Are protesters justified in confronting political officials while they are eating out at restaurants or engaging in other personal activities? After reading about three such protests, students consider the arguments for and against such tactics.
In this activity, students discuss widespread protests by NFL and other athletes against racial injustice, consider tweets for and against these protests, and discuss how one group of high school athletes decided to act.
It's the 30th annniversary of ACT UP. In this lesson, students learn about and discuss the activist organization whose bold, creative organizing forced government action to combat HIV/AIDS. .
Students hear and discuss excerpts from President Trump's inaugural speech, and discuss the Women's March on Washington and its sister marches across the world.

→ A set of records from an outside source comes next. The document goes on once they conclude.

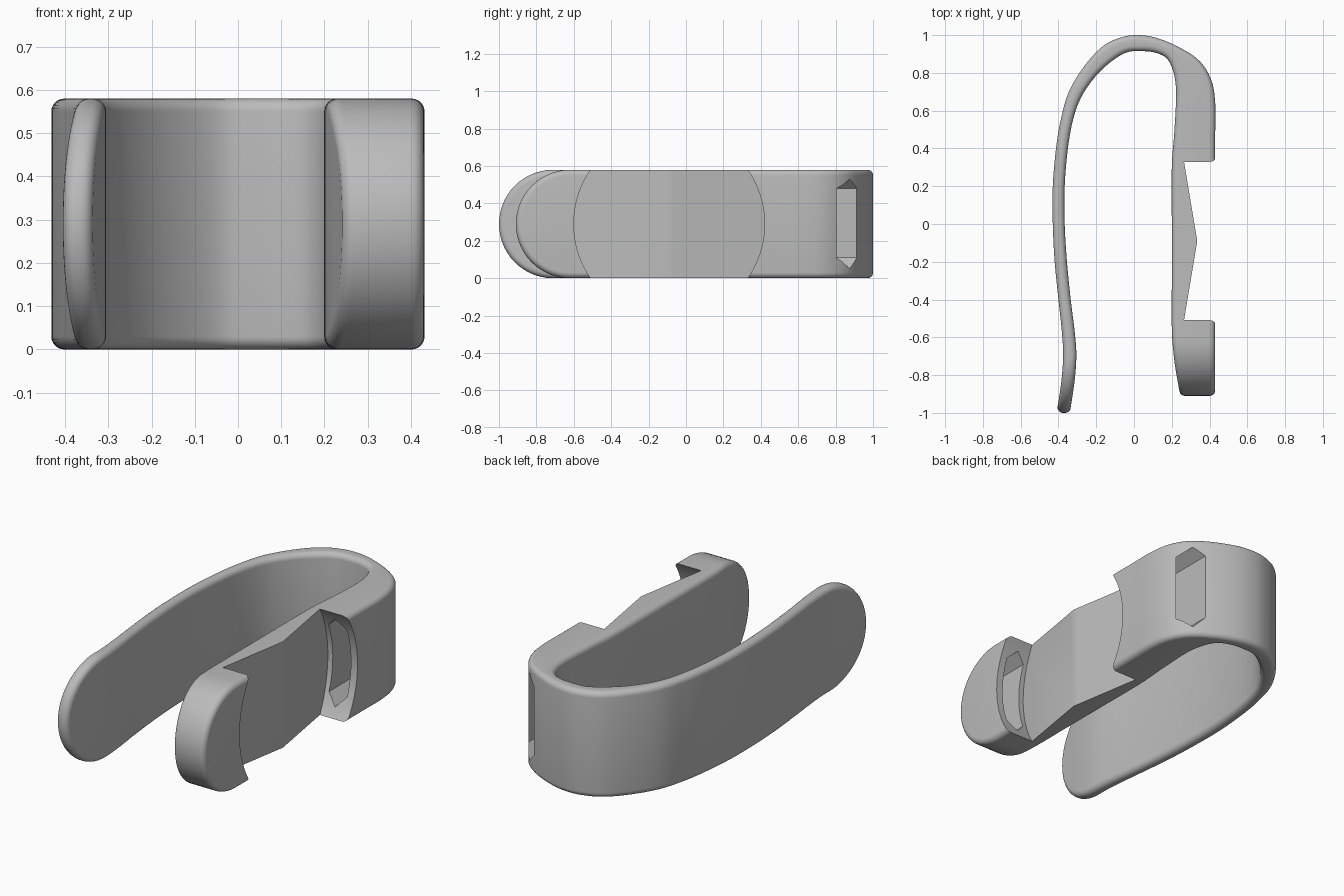
import bpy, bmesh, math
from mathutils import Vector

cube = bpy.data.objects.get("Cube")
if cube:
    bpy.data.objects.remove(cube, do_unlink=True)

HALF = 0.29      # half the strip height, also the radius of the rounded ends
ROUND = 0.03     # edge rounding
DISC_Y = -0.09   # centre of the round recess

grey = bpy.data.materials.new("light_grey")
grey.use_nodes = True
grey.diffuse_color = (0.5, 0.5, 0.5, 1)
grey.node_tree.nodes["Principled BSDF"].inputs["Base Color"].default_value = (0.5, 0.5, 0.5, 1)


def make_object(name, bm):
    bmesh.ops.recalc_face_normals(bm, faces=bm.faces)
    mesh = bpy.data.meshes.new(name)
    bm.to_mesh(mesh)
    bm.free()
    mesh.materials.append(grey)
    obj = bpy.data.objects.new(name, mesh)
    bpy.context.collection.objects.link(obj)
    return obj


# Plan profile: thin leg (y, outer x, inner x), bend (outer xy, inner xy), thick leg
thin = [(-1, -.405, -.335), (-.85, -.385, -.315), (-.7, -.375, -.305), (-.57, -.382, -.314),
        (-.4, -.40, -.335), (-.2, -.42, -.355), (0, -.43, -.367), (.2, -.43, -.367),
        (.4, -.413, -.35), (.55, -.388, -.323)]
bend = [(-.345, .70, -.28, .67), (-.26, .84, -.205, .78), (-.16, .945, -.12, .86),
        (-.06, .99, -.04, .908), (.03, 1, .03, .915), (.13, .982, .11, .908),
        (.25, .93, .175, .875), (.35, .86, .21, .80), (.41, .76, .222, .72)]
thick = [(.64, .43, .222), (.48, .43, .213), (.3, .43, .2), (0, .43, .2), (-.3, .43, .2),
         (-.55, .43, .2), (-.7, .43, .21), (-.8, .43, .222), (-.91, .43, .24)]
pairs = ([(o, y, i, y) for y, o, i in thin] + bend + [(o, y, i, y) for y, o, i in thick])
pairs = [Vector(p) for p in pairs]


def spline(points, steps=5):
    padded = [points[0]] + points + [points[-1]]
    result = []
    for a, b, c, d in zip(padded, padded[1:], padded[2:], padded[3:]):
        for k in range(steps):
            t = k / steps
            result.append(b + (c - a) * (t / 2) + (a * 2 - b * 5 + c * 4 - d) * (t * t / 2)
                          + (b * 3 - a - c * 3 + d) * (t ** 3 / 2))
    return result + [points[-1].copy()]


dense = spline(pairs)


def pair_at(y, leg):
    """Profile pair of a leg at a given depth."""
    for a, b in zip(leg, leg[1:]):
        low, high = min(a[1], b[1]), max(a[1], b[1])
        if low - 1e-6 <= y <= high + 1e-6:
            return a.lerp(b, (y - a[1]) / (b[1] - a[1]))
    return leg[0]


# Stations along the strip: (pair, angle around the rounded end)
def end_arc(tip, leg):
    angles = [math.pi / 2 * k / 14 for k in range(14, -1, -1)]
    return [(pair_at(tip + HALF * (1 - math.sin(a)), leg), a) for a in angles]


left_leg = [p for p in dense if p[0] < -.3]
right_leg = [p for p in dense if p[0] > .4 and p[1] < .5]
stations = end_arc(-1, left_leg)
stations += [(p, 0) for p in dense
             if p[1] > (-.70 if p[0] < 0 else -.61)]
stations += end_arc(-.91, right_leg)[::-1]

# Layers through the thickness: (side, offset from that side, inset of the outline)
arc = [math.pi / 2 * k / 6 for k in range(7)]
layers = [(0, ROUND * (1 - math.cos(a)), ROUND * (1 - math.sin(a))) for a in arc]
layers += [(1, off, inset) for _, off, inset in layers[::-1]]

bm = bmesh.new()
grid = []
for side, offset, inset in layers:
    top, bottom = [], []
    for p, angle in stations:
        outer, inner = Vector((p[0], p[1])), Vector((p[2], p[3]))
        across = (inner - outer).normalized()
        xy = inner - across * offset if side else outer + across * offset
        z = (HALF - inset) * math.cos(angle)
        y = xy.y + inset * math.sin(angle)
        top.append(bm.verts.new((xy.x, y, HALF + z)))
        bottom.append(bm.verts.new((xy.x, y, HALF - z)))
    grid.append((top, bottom))
count = len(stations)
for (top_a, low_a), (top_b, low_b) in zip(grid, grid[1:]):
    for a, b in ((top_a, top_b), (low_a, low_b)):
        for k in range(count - 1):
            bm.faces.new((a[k], a[k + 1], b[k + 1], b[k]))
for top, low in (grid[0], grid[-1]):
    for k in range(count - 1):
        bm.faces.new((top[k], top[k + 1], low[k + 1], low[k]))
bmesh.ops.remove_doubles(bm, verts=bm.verts, dist=1e-5)
clip = make_object("clip_body", bm)


# Round recess whose floor rises to a ridge in the middle
def recess_cutter():
    bm = bmesh.new()
    n, radius = 96, 0.51
    floor, lid = [], []
    for k in range(n):
        a = 2 * math.pi * k / n
        dy, z = radius * math.sin(a), HALF + radius * math.cos(a)
        floor.append(bm.verts.new((.335 - abs(dy) / 6, DISC_Y + dy, z)))
        lid.append(bm.verts.new((.6, DISC_Y + dy, z)))
    for k in range(n):
        j = (k + 1) % n
        bm.faces.new((floor[k], floor[j], lid[j], lid[k]))
    bm.faces.new(lid)
    bm.faces.new(floor[:n // 2 + 1])
    bm.faces.new(floor[n // 2:] + floor[:1])
    return make_object("recess_cutter", bm)


# Six-sided slot running front to back
def slot_cutter(y0, y1):
    bm = bmesh.new()
    outline = [(.28, .11), (.28, .48), (.335, .53), (.39, .48), (.39, .11), (.335, .05)]
    ends = [[bm.verts.new((x, y, z)) for x, z in outline] for y in (y0, y1)]
    for end in ends:
        bm.faces.new(end)
    for k in range(6):
        j = (k + 1) % 6
        bm.faces.new((ends[0][k], ends[0][j], ends[1][j], ends[1][k]))
    return make_object("slot_cutter", bm)


bpy.ops.object.select_all(action='DESELECT')
clip.select_set(True)
bpy.context.view_layer.objects.active = clip
for cutter in (recess_cutter(), slot_cutter(.34, 1.2), slot_cutter(-.75, -.52)):
    cutter.hide_render = True
    mod = clip.modifiers.new("cut", 'BOOLEAN')
    mod.operation = 'DIFFERENCE'
    mod.solver = 'EXACT'
    mod.object = cutter
    bpy.ops.object.modifier_apply(modifier=mod.name)
    bpy.data.objects.remove(cutter, do_unlink=True)

bpy.ops.object.shade_smooth_by_angle(angle=math.radians(30))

Students read about and discuss the movement by the Standing Rock Sioux and their allies to stop a pipeline - and the Army Corps of Engineers' decision to reverse its approval for the pipeline section, for now.
NFL quarterback Colin Kaepernick has added momentum to a remarkable wave of protests by athletes against racial injustice and police killings. Students discuss tweets about the protests, consider multiple points of view about them, and construct a timeline of events.

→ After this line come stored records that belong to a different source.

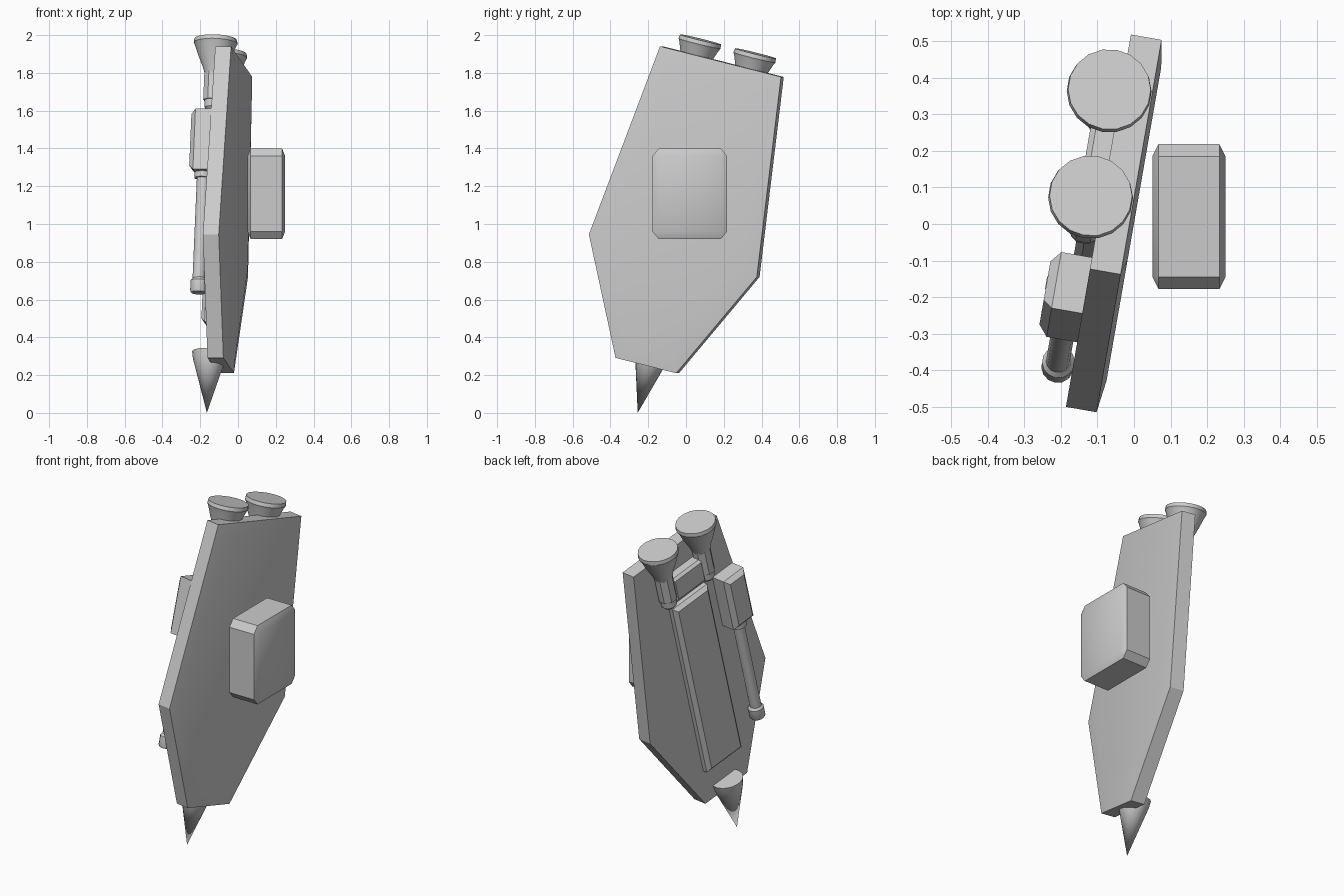
import bpy
import bmesh
from math import radians, cos, sin, pi
from mathutils import Matrix, Vector

if "Cube" in bpy.data.objects:
    bpy.data.objects.remove(bpy.data.objects["Cube"], do_unlink=True)

grey = bpy.data.materials.new("light_grey")
grey.use_nodes = True
GREY = (0.6, 0.6, 0.6, 1)
grey.diffuse_color = GREY
grey.node_tree.nodes["Principled BSDF"].inputs["Base Color"].default_value = GREY

# Leaning frame of the pack: x = outward from plate, y = across, z = along
FRAME = (Matrix.Translation((-0.0125, 0, 1)) @ Matrix.Rotation(radians(-9.9), 4, 'Z')
         @ Matrix.Rotation(radians(-14), 4, 'X') @ Matrix.Translation((0, -0.028, 0)))


def finish(bm, name, matrix=FRAME, angle=32):
    bmesh.ops.recalc_face_normals(bm, faces=bm.faces)
    mesh = bpy.data.meshes.new(name)
    bm.to_mesh(mesh)
    bm.free()
    mesh.materials.append(grey)
    obj = bpy.data.objects.new(name, mesh)
    bpy.context.collection.objects.link(obj)
    obj.matrix_world = matrix
    bpy.ops.object.select_all(action='DESELECT')
    obj.select_set(True)
    bpy.context.view_layer.objects.active = obj
    bpy.ops.object.shade_smooth_by_angle(angle=radians(angle))
    return obj


def box(name, low, high, bevel=0.0, matrix=FRAME, scale_bevel=False):
    """Box between two corners; the bevel may be stretched with the box."""
    low, high = Vector(low), Vector(high)
    bm = bmesh.new()
    bmesh.ops.create_cube(bm, size=1)
    if scale_bevel:
        bmesh.ops.bevel(bm, geom=bm.edges[:], offset=bevel, segments=1, affect='EDGES')
    bmesh.ops.scale(bm, vec=high - low, verts=bm.verts)
    bmesh.ops.translate(bm, vec=(low + high) / 2, verts=bm.verts)
    if bevel and not scale_bevel:
        # Only the free edges are chamfered, not those against the plate
        edges = [e for e in bm.edges if max(v.co.x for v in e.verts) < high.x - 0.001]
        bmesh.ops.bevel(bm, geom=edges, offset=bevel, segments=1, affect='EDGES')
    return finish(bm, name, matrix)


def lathe(name, profile, x, y, sides=18):
    """Turn (radius, height) pairs around the long axis at x, y."""
    bm = bmesh.new()
    rings = []
    for r, z in profile:
        if r == 0:
            rings.append([bm.verts.new((x, y, z))] * sides)
            continue
        turns = [2 * pi * (i + 0.5) / sides for i in range(sides)]
        rings.append([bm.verts.new((x + r * cos(a), y + r * sin(a), z)) for a in turns])
    for a, b in zip(rings, rings[1:]):
        for i in range(sides):
            j = (i + 1) % sides
            bm.faces.new(list(dict.fromkeys((a[i], a[j], b[j], b[i]))))
    for ring in (rings[0], rings[-1]):
        if ring[0] is not ring[1]:
            bm.faces.new(ring)
    return finish(bm, name)


# Six-sided back plate with a faintly raised outer face
half = [(0.335, 0.879), (0.465, -0.18), (0.168, -0.779)]
outline = half + [(-y, z) for y, z in reversed(half)]
bm = bmesh.new()
outer = bm.faces.new([bm.verts.new((0, y, z)) for y, z in outline])
extruded = bmesh.ops.extrude_face_region(bm, geom=[outer], use_keep_orig=True)
bmesh.ops.translate(bm, vec=(-0.085, 0, 0),
                    verts=[v for v in extruded["geom"] if isinstance(v, bmesh.types.BMVert)])
bmesh.ops.recalc_face_normals(bm, faces=bm.faces)
front = max(bm.faces, key=lambda f: f.calc_center_median().x)
bmesh.ops.inset_region(bm, faces=[front], thickness=0.09, depth=0.012)
finish(bm, "back_plate")

# Upright floating block in front of the plate
box("mount_block", (0.05, -0.178, 0.92), (0.25, 0.218, 1.4), 0.085,
    Matrix.Identity(4), scale_bevel=True)

# Long raised spine and the bar joining the thrusters
box("spine_panel", (-0.135, -0.145, -0.575), (-0.08, 0.135, 0.54), 0.022)
box("thruster_bar", (-0.15, -0.12, 0.59), (-0.08, 0.12, 0.74), 0.015)

# Pair of thrusters
for side, y in (("left", 0.152), ("right", -0.152)):
    lathe(side + "_thruster_bell",
          [(0.05, 0.77), (0.062, 0.81), (0.088, 0.87), (0.108, 0.925),
           (0.116, 0.94), (0.113, 0.962)], -0.117, y)
    lathe(side + "_thruster_neck", [(0.054, 0.63), (0.054, 0.8)], -0.117, y, 8)
    lathe(side + "_thruster_foot", [(0.032, 0.575), (0.045, 0.59), (0.045, 0.64)],
          -0.117, y, 12)

# Stowed barrel with its housing
box("barrel_housing", (-0.195, -0.375, 0.2), (-0.08, -0.215, 0.53), 0.025)
lathe("barrel_collar", [(0.045, 0.17), (0.045, 0.22)], -0.13, -0.292, 12)
lathe("barrel", [(0.033, -0.42), (0.033, 0.22)], -0.128, -0.292, 14)
lathe("barrel_muzzle", [(0.04, -0.455), (0.045, -0.445), (0.045, -0.39), (0.033, -0.375)],
      -0.126, -0.292, 14)

# Spike under the plate
lathe("lower_spike", [(0, -1.037), (0.086, -0.745), (0.092, -0.705)], -0.106, 0, 20)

What is happening at Standing Rock? Students learn about and discuss the growing protest by the Standing Rock Sioux and their allies to stop a pipeline.
What are the demands of the Black Lives Matter movement, and what progress has it made in bringing social change? Students explore these questions with readings and discussion.

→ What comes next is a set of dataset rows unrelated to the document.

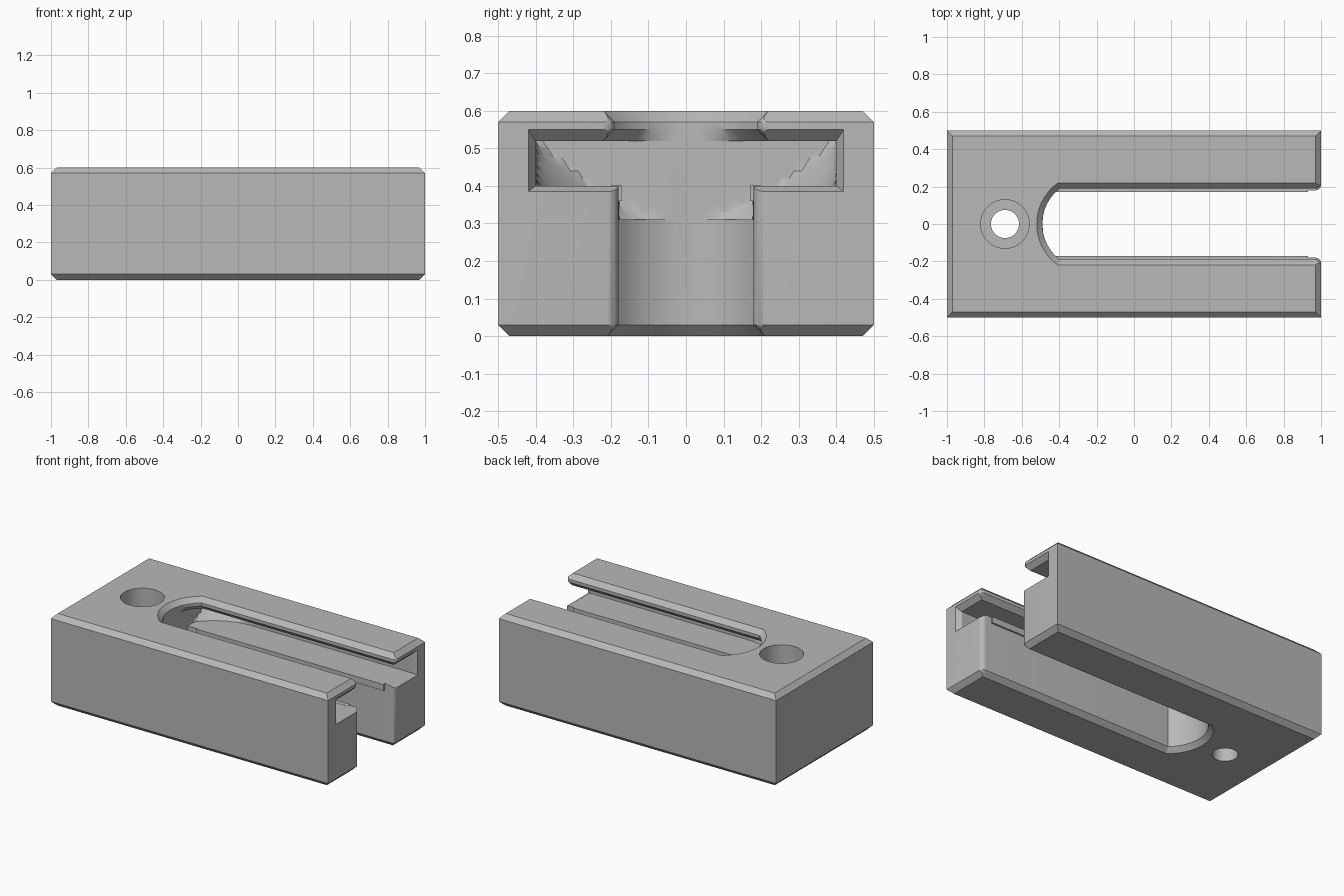
import bpy, bmesh, math

cube = bpy.data.objects.get("Cube")
if cube:
    bpy.data.objects.remove(cube, do_unlink=True)

grey = bpy.data.materials.new("plain_grey")
grey.use_nodes = True
color = (0.48, 0.48, 0.48, 1)
grey.diffuse_color = color
grey.node_tree.nodes["Principled BSDF"].inputs["Base Color"].default_value = color

BACK = -0.488    # inner end wall of the cavity


def loft(name, rings):
    """Closed solid through rings of 3D points."""
    bm = bmesh.new()
    loops = [[bm.verts.new(p) for p in ring] for ring in rings]
    for a, b in zip(loops, loops[1:]):
        for i in range(len(a)):
            j = (i + 1) % len(a)
            bm.faces.new((a[i], a[j], b[j], b[i]))
    bm.faces.new(loops[0][::-1])
    bm.faces.new(loops[-1])
    bmesh.ops.recalc_face_normals(bm, faces=bm.faces)
    mesh = bpy.data.meshes.new(name)
    bm.to_mesh(mesh)
    bm.free()
    mesh.materials.append(grey)
    obj = bpy.data.objects.new(name, mesh)
    bpy.context.collection.objects.link(obj)
    return obj


def rect(hx, hy, z):
    return [(-hx, -hy, z), (hx, -hy, z), (hx, hy, z), (-hx, hy, z)]


def circle(x, r, z, n=64):
    return [(x + r * math.cos(i * math.tau / n), r * math.sin(i * math.tau / n), z)
            for i in range(n)]


def slot(w, r, z, limit=-1):
    """Slot outline: shallow arc at the closed end, rounded flare at the mouth."""
    half = math.asin(w / r)
    arc = [(-0.25 - r * math.cos(a), r * math.sin(a))
           for a in (half * (1 - i / 12) for i in range(25))]
    flare = [(0.97 + 0.03 * math.sin(a), w + 0.03 * (1 - math.cos(a)))
             for a in (math.pi / 2 * i / 6 for i in range(7))]
    mouth = flare + [(1.1, w + 0.03)]
    pts = arc + [(x, -y) for x, y in mouth] + mouth[::-1]
    return [(max(x, limit), y, z) for x, y in pts]


def cone(z, half_width):
    """Slice of the conical seat, trimmed by the end wall and the sides."""
    r = 0.318 + (z - 0.31) * 0.905
    return [(max(x, BACK), max(-half_width, min(half_width, y)), z)
            for x, y, z in circle(-0.175, r, z, 96)]


def channel(x, hy, low, high):
    return [(x, -hy, low), (x, hy, low), (x, hy, high), (x, -hy, high)]


# Chamfered block
body = loft("body", [rect(0.97, 0.47, 0), rect(1, 0.5, 0.03),
                     rect(1, 0.5, 0.57), rect(0.97, 0.47, 0.6)])

cutters = [
    # wide channel with flared mouth
    loft("channel_cut", [channel(-0.175, 0.4, 0.4, 0.52), channel(0.97, 0.4, 0.4, 0.52),
                         channel(1, 0.42, 0.385, 0.55), channel(1.1, 0.42, 0.385, 0.55)]),
    # conical seat above and below the channel floor
    loft("seat_cut", [cone(0.4 + 0.0199 * i, 0.4) for i in range(7)]),
    loft("lower_seat_cut", [cone(0.31 + 0.0199 * i, 0.179) for i in range(6)]),
    # lower slot, chamfered at the base
    loft("lower_slot_cut", [slot(0.22, 0.28, -0.01), slot(0.18, 0.24, 0.03),
                            slot(0.18, 0.24, 0.31), slot(0.18, 0.24, 0.45, BACK)]),
    # upper slot, chamfered on both edges
    loft("lip_cut", [slot(0.23, 0.28, 0.51, BACK), slot(0.19, 0.24, 0.55, BACK)]),
    loft("upper_slot_cut", [slot(0.19, 0.24, 0.54, BACK), slot(0.19, 0.24, 0.57),
                            slot(0.23, 0.28, 0.61)]),
    # stepped fixing hole
    loft("hole_cut", [circle(-0.69, 0.075, -0.1), circle(-0.69, 0.075, 0.4)]),
    loft("counterbore_cut", [circle(-0.69, 0.13, 0.3), circle(-0.69, 0.13, 0.7)]),
]

bpy.context.view_layer.objects.active = body
for cutter in cutters:
    cutter.hide_render = True
    mod = body.modifiers.new(cutter.name, "BOOLEAN")
    mod.operation = "DIFFERENCE"
    mod.solver = "EXACT"
    mod.object = cutter
    bpy.ops.object.modifier_apply(modifier=mod.name)
    bpy.data.objects.remove(cutter, do_unlink=True)

# Thin guide ridges along the slot
for side, name in ((1, "left_ridge"), (-1, "right_ridge")):
    loft(name, [[(x, side * y, z) for x, y in
                 ((-0.42, 0.17), (0.93, 0.17), (0.93, 0.2), (-0.42, 0.2))]
                for z in (0.36, 0.401)])

# Smooth the curved walls, keep the edges crisp
bpy.ops.object.select_all(action="DESELECT")
body.select_set(True)
bpy.ops.object.shade_smooth_by_angle(angle=math.radians(25))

This brief activity includes a quiz, reading and discussion about the occupation of a federal wildlife refuge in Oregon by anti-government protesters.
Students consider a wide range of statements in response to the killing of NYC police officers Rafael Ramos and Wenjian Liu. In guided discussion, students consider the statements, what the speaker intended to achieve, and whether they feel the statement was helpful.